The Nigerian government said Wednesday that 91 of the 110 schoolgirls who had been taken from the Government Girls Science and Technical College on Feb. 19 had been returned as of midday local time (7 a.m. ET). One schoolboy had also been released.

Information Minister Alhaji Lai Mohammed said in a statement their release had been secured “through backchannel efforts and with the help of some friends of the country.” No ransom had been paid, he said.

The army had paused its operations in the surrounding area of northeast Nigeria to avoid casualties during the handover, he said. “The government had a clear understanding that violence and confrontation would not be the way out as it could endanger the lives of the girls, hence a non-violent approach was the preferred option,” he said.

The statement did not address the status of the girls who remain unaccounted for.

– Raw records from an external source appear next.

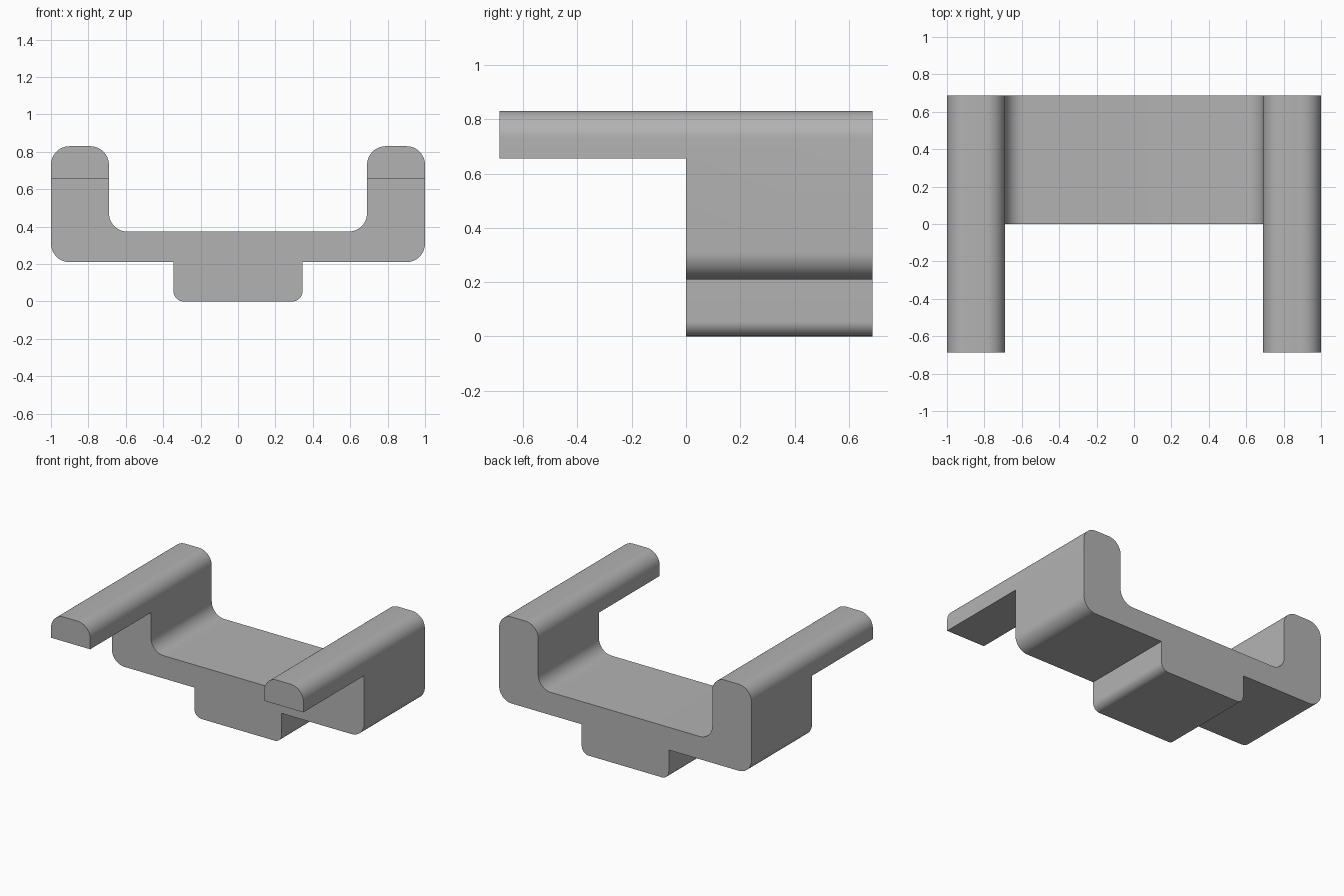
import bpy, bmesh, math
from mathutils import Vector

cube = bpy.data.objects.get("Cube")
if cube:
    bpy.data.objects.remove(cube, do_unlink=True)

HALF_DEPTH = 0.688
RAIL_BOTTOM = 0.655
SEGMENTS = 12

grey = bpy.data.materials.new("plain grey")
grey.use_nodes = True
color = (0.45, 0.45, 0.45, 1)
grey.diffuse_color = color
grey.node_tree.nodes["Principled BSDF"].inputs["Base Color"].default_value = color


def fillet(corners):
    """Round each (x, z, radius) right-angle corner of a closed outline."""
    points = []
    for i, (x, z, r) in enumerate(corners):
        here = Vector((x, z))
        if r == 0:
            points.append(here)
            continue
        before = (Vector(corners[i - 1][:2]) - here).normalized()
        after = (Vector(corners[(i + 1) % len(corners)][:2]) - here).normalized()
        center = here + (before + after) * r
        for s in range(SEGMENTS + 1):
            a = math.pi / 2 * s / SEGMENTS
            points.append(center - after * r * math.cos(a) - before * r * math.sin(a))
    return points


def extrude_outline(name, outline, y0, y1):
    bm = bmesh.new()
    face = bm.faces.new([bm.verts.new((p.x, y0, p.y)) for p in outline])
    moved = bmesh.ops.extrude_face_region(bm, geom=[face])["geom"]
    verts = [v for v in moved if isinstance(v, bmesh.types.BMVert)]
    bmesh.ops.translate(bm, verts=verts, vec=(0, y1 - y0, 0))
    bmesh.ops.recalc_face_normals(bm, faces=bm.faces)
    mesh = bpy.data.meshes.new(name)
    bm.to_mesh(mesh)
    bm.free()
    obj = bpy.data.objects.new(name, mesh)
    bpy.context.collection.objects.link(obj)
    return obj


# Right half of the cross-section: key, underside, outer wall, rail top, channel floor
half = [(0.345, 0, 0.055), (0.345, 0.21, 0), (1, 0.21, 0.1), (1, 0.83, 0.1),
        (0.69, 0.83, 0.1), (0.69, 0.373, 0.1)]
section = half + [(-x, z, r) for x, z, r in reversed(half)]
bracket = extrude_outline("channel_bracket", fillet(section), -HALF_DEPTH, HALF_DEPTH)
bracket.data.materials.append(grey)

# Clear the front half below the two overhanging rails
box = [Vector(p) for p in ((-2, -1), (2, -1), (2, RAIL_BOTTOM), (-2, RAIL_BOTTOM))]
cutter = extrude_outline("front_cutter", box, -2, 0)
cutter.hide_render = True
cut = bracket.modifiers.new("front_cut", "BOOLEAN")
cut.operation = "DIFFERENCE"
cut.solver = "EXACT"
cut.object = cutter

bpy.ops.object.select_all(action="DESELECT")
bracket.select_set(True)
bpy.context.view_layer.objects.active = bracket
bpy.ops.object.modifier_apply(modifier=cut.name)
bpy.data.objects.remove(cutter, do_unlink=True)
bpy.ops.object.shade_smooth_by_angle(angle=math.radians(30))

Residents of Dapchi told reporters the girls were returned in a convoy by the militants early Wednesday, dropping them off before quickly leaving the scene.

One Dapchi resident told the Associated Press that the Islamist militants said they had returned the girls out of pity, and warned them not to let the girls return to school.

Bashir Manzo, head of a parents’ support group in Dapchi, told AFP that the girls “were not accompanied by any security personnel.”

“We will get to know more details from the girls about their predicament while in captivity.”

Fellow Dapchi resident Umar Hassan told the Associated Press that many locals had fled and hidden on hearing the militants were returning, only to be surprised by the sight of the girls getting out of their vehicles.

Boko Haram has been fighting an insurgency for years to impose sharia law in the region, and has regularly targeted schools, which it sees as a source of forbidden western education.

Nigerian President Muhammadu Buhari had described the kidnappings, which echoed the mass abduction of nearly 300 schoolgirls by Boko Haram in 2014 in Chibok, as a “national disaster.” More than 100 of the kidnapped Chibok girls remain in captivity. Reports have claimed the Nigerian government paid a ransom for the release of some of the Chibok girls last year, although the government has denied this.

Wednesday’s release came just a day after Amnesty International released a report that accused the Nigerian military of failing to act on warnings of the raid on Dapchi. It alleged that at least five phone calls were made to the army and police on the day of the attack, warning them that the militants were coming, but that the authorities did nothing.

The Nigerian military has denied the allegations.

Cover image: Fatima Abdu, 14, Zahra Bukar, 13, Fatima Bukar, 13 and Yagana Mustapha, 15, four schoolgirls of Government Girls Technical College, who escaped from Boko Haram attack, sit at home of schoolmate at Dapchi town in northern Nigerian on February 28, 2018. (AMINU ABUBAKAR/AFP/Getty Images)